"We've always said tables are a tool we need to have in our toolbox, but they're not our only tool," Taylor said.
Twin River, which emerged from bankruptcy under new ownership in 2010, has held its own the last couple of years in a market that includes two of the world's largest gaming complexes, Foxwoods Resort Casino and Mohegan Sun.
"We've gotten pretty competitive, if you look at our market share," Taylor said. "Unlike the big destination casinos that employ thousands of people, we will have 1,400 to 1,500 employees who can provide a more personal experience. ... We've got a plan and we're executing it."
About 200 of Twin River's 4,750 VDTs are being removed to accommodate 66 table games, which include blackjack, craps, mini baccarat, roulette, a Big Six wheel and such poker-style card games as Let It Ride. No poker room is planned.
"We feel the loss of those couple of hundred machines is not going to impact us," Taylor said.
Typically, he said, when a slots-only facility adds table games, it experiences an increase in slots revenue because of a phenomenon known as "companion play."
"Now Twin River becomes an option" for a couple where the husband plays table games and the wife plays slots, Taylor said.
Twin River has hired about 600 full- and part-time employees in connection with the table-games conversion, most of them dealers. Jobs in surveillance, security and accounting had to be filled as well.
While Twin River's new "dealers' school" has graduated its first class, Taylor said many of the facility's new hires have dealt elsewhere.
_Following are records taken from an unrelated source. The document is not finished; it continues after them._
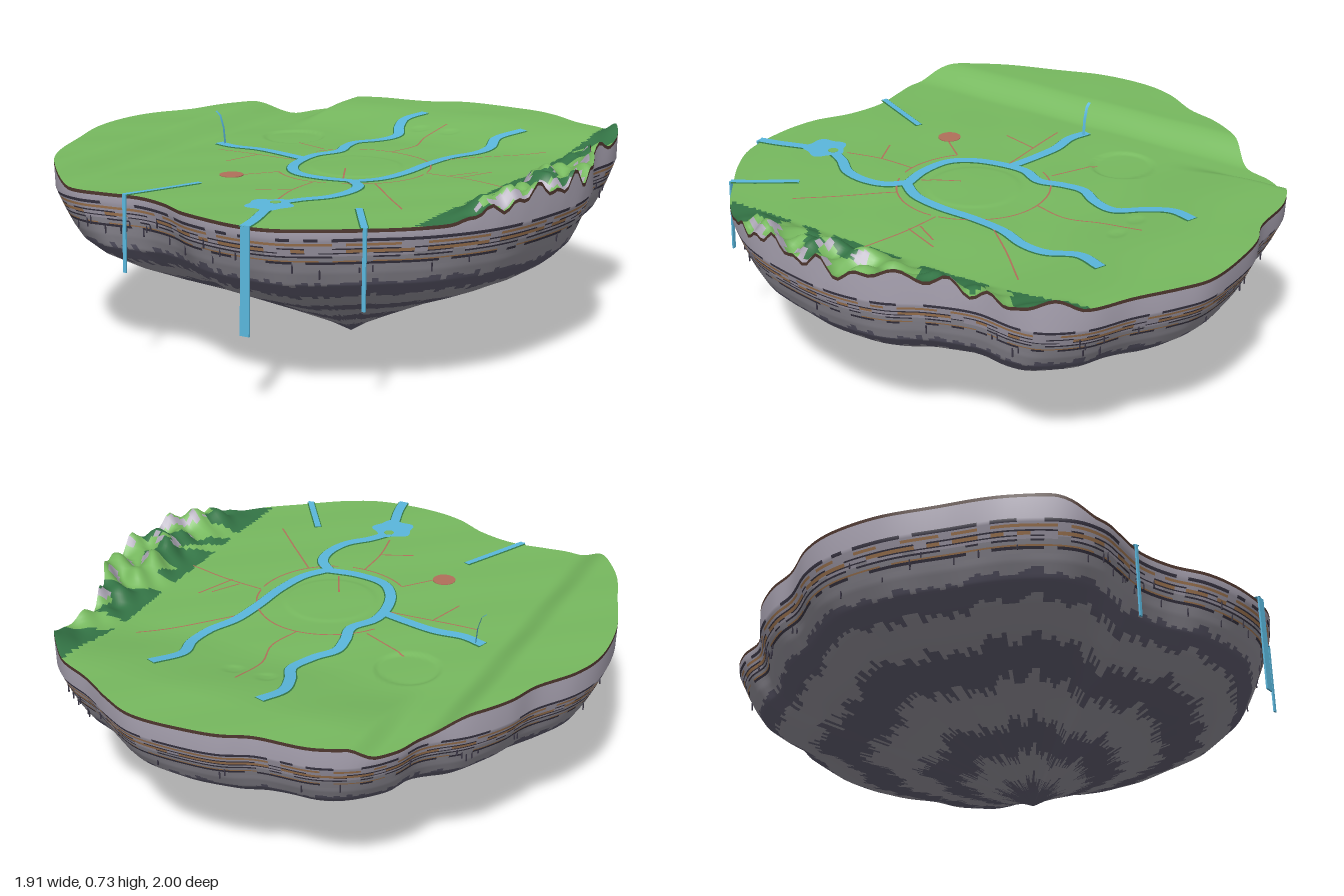
import * as THREE from 'three';

const material = (name, color, side = THREE.FrontSide) =>
  Object.assign(new THREE.MeshStandardMaterial({ color, side }), { name });
const grass = material('grass', 0x77b95f);
const forest = material('forest', 0x347546);
const rock = material('pale rock', 0xaba5b4);
const hullLight = material('underside rock', 0x98959f);
const hullDark = material('dark underside rock', 0x636073);
const strataDark = material('dark strata', 0x3b3746);
const soil = material('soil', 0x4f372f);
const strataOrange = material('ochre strata', 0xad8058);
const water = material('water', 0x5ab7dd, THREE.DoubleSide);
const road = material('road', 0xb0705a);

const SEG = 280;
const CX = 0.09, CZ = 0.09; // the point above the lowest tip
const { lerp, smoothstep } = THREE.MathUtils;

let seed = 7;
const random = () => (seed = (seed * 16807) % 2147483647) / 2147483647;

// Coastline, x and z, clockwise seen from above
const coast = [
  0.08, -1, 0.3, -0.99, 0.41, -0.94, 0.55, -0.85, 0.69, -0.78, 0.79, -0.67, 0.81, -0.58, 0.8, -0.42,
  0.85, -0.26, 0.92, -0.13, 0.95, 0.03, 0.93, 0.24, 0.86, 0.48, 0.72, 0.68, 0.56, 0.81, 0.43, 0.9,
  0.3, 0.96, 0.14, 0.97, -0.05, 0.93, -0.18, 0.86, -0.31, 0.825, -0.45, 0.835, -0.55, 0.84, -0.66, 0.8,
  -0.79, 0.64, -0.87, 0.43, -0.94, 0.21, -0.955, 0, -0.92, -0.13, -0.83, -0.28, -0.79, -0.4, -0.71, -0.53,
  -0.59, -0.65, -0.55, -0.76, -0.47, -0.86, -0.34, -0.925, -0.13, -0.945, -0.03, -0.985];
const coastPoints = [];
for (let i = 0; i < coast.length; i += 2) coastPoints.push(new THREE.Vector3(coast[i], 0, coast[i + 1]));
const rim = new THREE.CatmullRomCurve3(coastPoints, true).getSpacedPoints(SEG);

// Ground height: west plateau, northern rise, eastern crags and shallow hollows
const ridge = (x, z) => 0.6 * Math.sin(z * 22 + 2.4 * Math.sin(x * 19 + z * 6)) + 0.4 * Math.sin(z * 52 - x * 30);
const round = (x, z, r, edge) => 1 - smoothstep(Math.hypot(x, z), r - edge, r);
function height(x, z) {
  let h = 0.606 + 0.002 * Math.sin(x * 13 + z * 5) * Math.sin(z * 11);
  h += 0.057 * (1 - smoothstep(x, -0.72, -0.58));
  h += 0.042 * smoothstep(-z, 0.35, 0.8) * smoothstep(x, -0.51, -0.43);
  const crag = smoothstep(x, 0.67, 0.84) * (1 - smoothstep(z, 0.48, 0.66)) * (1 - smoothstep(-z, 0.74, 0.84));
  h += crag * (0.056 + 0.036 * ridge(x, z)) * (1 - 0.55 * smoothstep(-z, 0.3, 0.6));
  h += 0.028 * round(x - 0.77, z + 0.7, 0.1, 0.1);
  h -= 0.007 * round(x + 0.36, z + 0.26, 0.118, 0.015);
  h += 0.003 * round(x - 0.1, z - 0.08, 0.175, 0.02);
  h -= 0.004 * (round(x - 0.03, z + 0.55, 0.036, 0.015) + round(x - 0.155, z + 0.55, 0.036, 0.015));
  return h;
}

// Surface through rows and columns; each cell picks its own material
function grid(name, rows, cols, wrap, point, pick) {
  const pos = [], cells = new Map(), n = wrap ? cols : cols + 1;
  for (let i = 0; i <= rows; i++) for (let j = 0; j < n; j++) pos.push(...point(i, j));
  for (let i = 0; i < rows; i++) for (let j = 0; j < cols; j++) {
    const k = (j + 1) % n, m = pick(i, j);
    const a = i * n + j, b = a + n, c = (i + 1) * n + k, d = i * n + k;
    if (!cells.has(m)) cells.set(m, []);
    cells.get(m).push(a, c, b, a, d, c);
  }
  const geo = new THREE.BufferGeometry(), index = [], mats = [];
  for (const [m, list] of cells) {
    geo.addGroup(index.length, list.length, mats.length);
    for (const v of list) index.push(v);
    mats.push(m);
  }
  geo.setAttribute('position', new THREE.Float32BufferAttribute(pos, 3));
  geo.setIndex(index);
  geo.computeVertexNormals();
  const mesh = new THREE.Mesh(geo, mats);
  mesh.name = name;
  return mesh;
}
const inset = (j, s) => [lerp(CX, rim[j].x, s), lerp(CZ, rim[j].z, s)];

// Side profile: height and share of the coast radius
const profile = [[0.8, 1], [0.58, 1], [0.55, 0.988], [0.5, 0.967], [0.45, 0.943], [0.4, 0.912], [0.35, 0.853],
  [0.3, 0.755], [0.25, 0.62], [0.2, 0.475], [0.1, 0.22], [0.04, 0.075], [0, 0]];
function reach(y) {
  for (let i = 1; i < profile.length; i++) {
    const [y0, s0] = profile[i - 1], [y1, s1] = profile[i];
    if (y >= y1) return lerp(s0, s1, (y0 - y) / (y0 - y1));
  }
  return 0;
}

// Flat strip that follows the ground
function ribbon(name, pts, width, mat, lift) {
  const curve = new THREE.CatmullRomCurve3(pts.map(([x, z]) => new THREE.Vector3(x, 0, z)));
  const n = 14 * (pts.length - 1);
  return grid(name, n, 1, false, (i, j) => {
    const p = curve.getPoint(i / n), t = curve.getTangent(i / n), o = (j - 0.5) * width;
    const x = p.x - t.z * o, z = p.z + t.x * o;
    return [x, height(x, z) + lift, z];
  }, () => mat);
}
const arc = (r, from, to, n = 12) => Array.from({ length: n + 1 }, (_, i) => {
  const a = lerp(from, to, i / n);
  return [0.095 + r * Math.cos(a), 0.085 + r * Math.sin(a)];
});

export function createModel() {
  const island = new THREE.Group();
  island.name = 'floatingIsland';
  const add = (geo, mat, name, x, y, z) => {
    const mesh = new THREE.Mesh(geo, mat);
    mesh.name = name;
    mesh.position.set(x, y, z);
    island.add(mesh);
    return mesh;
  };

  // Grassland, with woods and bare rock on the eastern crags
  const RINGS = 110;
  island.add(grid('ground', RINGS, SEG, true, (i, j) => {
    const [x, z] = inset(j, i / RINGS);
    return [x, height(x, z), z];
  }, (i, j) => {
    const [x, z] = inset(j, (i + 0.5) / RINGS);
    if (x < 0.68 || z > 0.7) return grass;
    const e = 0.01;
    const slope = Math.hypot(height(x + e, z) - height(x - e, z), height(x, z + e) - height(x, z - e)) / (2 * e);
    if (x > 0.79 && slope > 1.05) return rock;
    const woods = Math.sin(z * 15.5 - 0.4) + 0.7 * Math.sin(z * 37 + x * 30) - (x - 0.76) * 8;
    return woods > -0.15 ? forest : grass;
  }));

  // Cliff: turf edge, pale rock, then broken strata
  const levels = [0.58, 0.574, 0.563, 0.557, 0.548, 0.54, 0.535, 0.524, 0.52, 0.512, 0.506, 0.496, 0.491, 0.482, 0.47];
  const bands = [soil, rock, strataDark, rock, strataOrange, rock, strataDark, strataOrange, strataDark, rock,
    strataDark, hullLight, strataOrange, strataDark, hullLight];
  const dash = Array.from({ length: 16 * SEG }, random);
  island.add(grid('cliff', levels.length, SEG, true, (i, j) => {
    const top = height(rim[j].x, rim[j].z);
    const y = i === 0 ? top : i === 1 ? top - 0.012 : levels[i - 1];
    const [x, z] = inset(j, reach(y));
    return [x, y, z];
  }, (i, j) => {
    const broken = i > 1 && dash[i * SEG + Math.floor(j / 2)] < 0.25;
    return broken ? (i < 9 ? rock : hullLight) : bands[i];
  }));

  // Banded underside with ragged band edges and fine folds
  const ROWS = 66;
  const rag = Array.from({ length: SEG }, (_, j) => (random() - 0.5) * 0.026 + 0.007 * Math.sin(j * 0.17));
  const level = (i) => lerp(0.47, 0, i / ROWS);
  island.add(grid('underside', ROWS, SEG, true, (i, j) => {
    const y = level(i), fold = 1 + 0.012 * Math.sin(j * Math.PI * 46 / SEG) * (i / ROWS);
    const [x, z] = inset(j, reach(y) * fold);
    return [x, y, z];
  }, (i, j) => {
    const y = level(i + 0.5) + rag[j];
    const dark = [[0.35, 0.413], [0.222, 0.283], [0.1, 0.155], [-1, 0.05]].some(([a, b]) => y > a && y < b);
    return dark ? hullDark : hullLight;
  }));

  // Roots hanging below the strata
  for (let i = 0; i < 60; i++) {
    const len = 0.015 + 0.03 * random(), y = 0.45 + 0.07 * random();
    const [x, z] = inset(Math.floor(random() * SEG), reach(y) + 0.003);
    add(new THREE.BoxGeometry(0.004, len, 0.004), strataDark, 'root', x, y, z);
  }

  // Rivers with narrow dark banks
  const rivers = [
    [0.038, [[-0.04, -0.73], [-0.075, -0.63], [-0.05, -0.53], [-0.01, -0.44], [-0.04, -0.34], [-0.09, -0.26],
      [-0.085, -0.18], [-0.065, -0.09], [-0.11, 0], [-0.115, 0.08], [-0.085, 0.2], [-0.02, 0.28], [0.095, 0.305], [0.22, 0.29]]],
    [0.038, [[0.42, -0.65], [0.365, -0.53], [0.39, -0.42], [0.38, -0.32], [0.335, -0.21], [0.315, -0.08],
      [0.305, 0.08], [0.275, 0.21], [0.22, 0.29]]],
    [0.038, [[-0.53, 0], [-0.45, 0.025], [-0.34, 0.02], [-0.23, 0.04], [-0.115, 0.07]]],
    [0.038, [[0.2, 0.285], [0.265, 0.35], [0.28, 0.43], [0.255, 0.53], [0.19, 0.61], [0.15, 0.68]]],
    [0.036, [[0.165, 0.78], [0.2, 0.9], [0.216, 0.985]]],
    [0.022, [[-0.23, 0.57], [-0.355, 0.835]]],
    [0.022, [[0.42, 0.62], [0.555, 0.825]]],
  ];
  for (const [width, pts] of rivers) {
    island.add(ribbon('riverBank', pts, width + 0.008, forest, 0.002));
    island.add(ribbon('river', pts, width, water, 0.005));
  }

  // Lobed pond around an islet
  const pond = new THREE.Shape(Array.from({ length: 48 }, (_, i) => {
    const a = i / 48 * Math.PI * 2, r = 0.076 + 0.008 * Math.sin(a * 5 + 0.6);
    return new THREE.Vector2(r * Math.cos(a), r * Math.sin(a));
  }));
  pond.holes.push(new THREE.Path().absarc(0, 0.038, 0.019, 0, Math.PI * 2, true));
  add(new THREE.ShapeGeometry(pond, 20), water, 'pond', 0.145, 0.613, 0.725).rotation.x = -Math.PI / 2;
  add(new THREE.CylinderGeometry(0.019, 0.019, 0.004, 24), grass, 'islet', 0.145, 0.612, 0.687);

  // Waterfalls off the coast
  for (const [x, z, width, drop] of [[0.216, 0.987, 0.034, 0.36], [-0.356, 0.838, 0.013, 0.27], [0.556, 0.828, 0.013, 0.27]])
    add(new THREE.BoxGeometry(width, drop, 0.006), water, 'waterfall', x, 0.61 - drop / 2, z).rotation.x = -0.03;

  // Thin spout feeding the west river
  const spout = [[-0.54, 0.73], [-0.522, 0.715], [-0.508, 0.67], [-0.502, 0.61]];
  island.add(grid('spout', 3, 1, false, (i, j) => [spout[i][0], spout[i][1], (j - 0.5) * 0.012], () => water));

  // Roads
  const roads = [
    arc(0.275, -2.6, -0.15), arc(0.275, -0.05, 1.2), arc(0.275, 1.4, 2.3),
    [[0.1, -0.19], [0.13, -0.32], [0.1, -0.45], [0.11, -0.62]], [[0.33, -0.16], [0.47, -0.32], [0.6, -0.45]],
    [[0.37, 0.05], [0.54, 0.07], [0.69, 0.11]], [[0.5, 0.07], [0.56, -0.08]], [[0.46, 0.05], [0.52, -0.05]],
    [[0.29, 0.28], [0.54, 0.55]], [[0.095, 0.36], [0.095, 0.5], [0.12, 0.64]], [[-0.02, 0.55], [0.095, 0.5]],
    [[-0.09, 0.29], [-0.18, 0.4]], [[-0.13, 0.09], [-0.47, 0.095]], [[-0.3, 0.095], [-0.34, 0.24]],
    [[-0.13, -0.1], [-0.31, -0.18]], [[0.095, 0.14], [0.16, 0.27]],
  ];
  for (const pts of roads) island.add(ribbon('road', pts, 0.006, road, 0.002));

  // Paved round
  add(new THREE.CylinderGeometry(0.042, 0.042, 0.004, 32), road, 'pavedRound', -0.207, height(-0.207, 0.41), 0.41);

  return island;
}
"For the most part, our Day One team will have a fair amount of experience," he said.